Independence, personal strength, and financial fortitude are the necessary underpinnings for the Warren women who are more alike in this regard than even they realized. No questions of nature vs nurture here since their lives intersected so rarely with the mother leaving Vivie to fend for herself with governesses and private schools -the best that money could buy, no doubt, just not mother’s TLC.
The ending scene locks the two in a final even desperate reckoning. What’s left of the subtle thrusts and jabs now become full, no-holds-barred punches, a fight to the death, at least metaphorically of their already strained relationship. Both actresses rise to the occasion, swinging like tired boxers, neither willing to give up. It is here where Bostnar displays a full range of fleeting, sometimes conflicting emotions while making her case. Her longing for her daughter is palpable and authentic. She seems drawn to her almost beyond her control and is hurt beyond belief when she is rebuffed, bristles in self-protection and self-defense, offers more reasons and excuses for her behavior, tries again, but Vivie stiffens up even more. A slight little thing, Staley is determined not to be moved and stays as hard as flint.
Mrs. Warren knows that this is a fight to the finish. That’s just her fighting nature. She’s a tough, manipulating survivor well aware of her own strengths, limits, and cut-off points. Sure, she can flash a saloon-girl smile and share a stiff drink and a hearty laugh with the best of them, but she also knows when to hold ‘em and fold ‘em. And at the showdown, we know that the ultimatum is no idle melodramatic threat, that once she walks out the door, she is all but dead to her daughter. It’s the real deal. To watch female characters finally get a chance to wrestle with such big stakes issues is a thrill. Leave it to Shaw and Rep Stage to make it happen.
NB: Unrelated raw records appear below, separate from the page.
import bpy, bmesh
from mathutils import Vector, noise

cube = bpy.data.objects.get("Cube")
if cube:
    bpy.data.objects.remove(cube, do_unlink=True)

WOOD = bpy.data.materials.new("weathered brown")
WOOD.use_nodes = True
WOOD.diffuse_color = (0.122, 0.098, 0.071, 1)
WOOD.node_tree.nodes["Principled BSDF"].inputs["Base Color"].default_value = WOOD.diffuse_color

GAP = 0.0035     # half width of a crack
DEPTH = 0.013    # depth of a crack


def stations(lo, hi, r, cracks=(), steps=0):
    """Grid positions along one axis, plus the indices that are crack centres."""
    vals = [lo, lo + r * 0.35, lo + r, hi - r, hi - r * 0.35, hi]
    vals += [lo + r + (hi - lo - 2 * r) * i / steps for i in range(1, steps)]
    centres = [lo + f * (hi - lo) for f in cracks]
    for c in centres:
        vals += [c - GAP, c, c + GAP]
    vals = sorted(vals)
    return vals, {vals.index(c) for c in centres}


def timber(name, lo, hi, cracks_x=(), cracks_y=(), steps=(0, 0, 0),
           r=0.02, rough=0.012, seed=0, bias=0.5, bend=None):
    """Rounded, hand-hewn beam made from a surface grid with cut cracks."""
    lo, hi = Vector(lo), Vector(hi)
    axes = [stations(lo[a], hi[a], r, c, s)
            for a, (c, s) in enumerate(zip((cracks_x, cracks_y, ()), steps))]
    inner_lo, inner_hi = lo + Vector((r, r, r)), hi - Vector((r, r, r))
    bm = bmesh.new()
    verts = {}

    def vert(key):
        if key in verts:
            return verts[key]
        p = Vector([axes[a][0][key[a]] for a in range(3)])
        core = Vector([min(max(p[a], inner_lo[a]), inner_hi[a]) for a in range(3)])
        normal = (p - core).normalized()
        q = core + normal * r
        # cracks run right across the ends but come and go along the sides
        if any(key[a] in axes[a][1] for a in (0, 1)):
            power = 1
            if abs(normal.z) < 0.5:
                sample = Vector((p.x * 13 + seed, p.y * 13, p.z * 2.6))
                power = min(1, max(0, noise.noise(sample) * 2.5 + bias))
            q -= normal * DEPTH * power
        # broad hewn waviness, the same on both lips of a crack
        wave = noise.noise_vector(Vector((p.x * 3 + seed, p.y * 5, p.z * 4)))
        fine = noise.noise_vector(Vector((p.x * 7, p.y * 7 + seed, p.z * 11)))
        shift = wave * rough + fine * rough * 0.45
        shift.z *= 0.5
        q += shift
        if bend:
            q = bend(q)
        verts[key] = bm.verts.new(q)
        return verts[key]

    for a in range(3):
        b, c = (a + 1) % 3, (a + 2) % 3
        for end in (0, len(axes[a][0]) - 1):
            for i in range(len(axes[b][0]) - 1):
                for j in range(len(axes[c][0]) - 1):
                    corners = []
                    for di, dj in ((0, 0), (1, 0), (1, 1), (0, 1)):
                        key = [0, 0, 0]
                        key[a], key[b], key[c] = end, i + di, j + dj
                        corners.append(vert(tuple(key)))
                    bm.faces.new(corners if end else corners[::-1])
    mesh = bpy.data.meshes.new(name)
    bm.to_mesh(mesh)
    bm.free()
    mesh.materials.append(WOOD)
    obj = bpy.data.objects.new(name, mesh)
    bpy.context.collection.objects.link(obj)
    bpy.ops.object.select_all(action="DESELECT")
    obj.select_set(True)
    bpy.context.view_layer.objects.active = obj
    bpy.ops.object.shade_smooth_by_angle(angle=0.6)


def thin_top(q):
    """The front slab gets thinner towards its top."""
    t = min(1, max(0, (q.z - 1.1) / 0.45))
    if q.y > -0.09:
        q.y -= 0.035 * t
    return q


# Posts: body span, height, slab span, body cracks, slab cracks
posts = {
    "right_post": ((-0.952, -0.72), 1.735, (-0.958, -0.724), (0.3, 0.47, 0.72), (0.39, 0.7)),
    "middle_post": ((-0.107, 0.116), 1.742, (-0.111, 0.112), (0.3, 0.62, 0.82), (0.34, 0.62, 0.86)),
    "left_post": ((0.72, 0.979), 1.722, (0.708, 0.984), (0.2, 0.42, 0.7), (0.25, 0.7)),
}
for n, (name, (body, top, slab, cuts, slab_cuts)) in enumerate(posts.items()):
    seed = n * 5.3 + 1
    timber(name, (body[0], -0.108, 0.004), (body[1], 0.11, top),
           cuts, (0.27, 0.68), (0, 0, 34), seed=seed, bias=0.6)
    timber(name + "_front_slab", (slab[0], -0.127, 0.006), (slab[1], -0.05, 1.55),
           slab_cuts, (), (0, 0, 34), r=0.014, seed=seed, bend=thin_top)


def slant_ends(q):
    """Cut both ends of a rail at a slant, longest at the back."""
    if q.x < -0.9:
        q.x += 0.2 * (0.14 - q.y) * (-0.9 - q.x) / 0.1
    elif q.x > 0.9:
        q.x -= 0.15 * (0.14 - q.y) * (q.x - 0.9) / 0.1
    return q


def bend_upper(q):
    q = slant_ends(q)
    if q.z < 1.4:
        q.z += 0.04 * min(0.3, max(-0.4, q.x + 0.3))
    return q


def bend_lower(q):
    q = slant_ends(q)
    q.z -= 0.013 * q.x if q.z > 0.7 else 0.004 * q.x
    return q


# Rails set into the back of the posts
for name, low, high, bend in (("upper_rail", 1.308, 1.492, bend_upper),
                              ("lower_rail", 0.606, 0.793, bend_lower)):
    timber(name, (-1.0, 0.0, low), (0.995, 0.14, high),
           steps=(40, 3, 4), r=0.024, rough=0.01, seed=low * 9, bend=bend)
Shaw’s genius is his ability to cloak philosophical issues in well crafted, sturdy dramatic scenes, albeit prone more towards rhetorical argument sometimes than wit and flair. Still, with its lacerating observations about privilege, women’s roles and ethical choices, this production hits smack to the heart of today’s high-octane society. Lucky for us that Rep Stage has the talent, depth and humorous touches to show why this masterpiece has not only survived but speaks with urgency now.
- Running Time: 2:30 with intermission
- When: Thru February 24th, Wednesday and Thursday at 7:30pm, Friday and Saturday 8pm, Saturday-Sunday matinees 2:30 pm.
- Where: Rep Stage, on the campus of Howard Community College, 1091 Little Patuxent Parkway, Columbia, MD 21044
Info: call 410 -772-4900 or consult the website.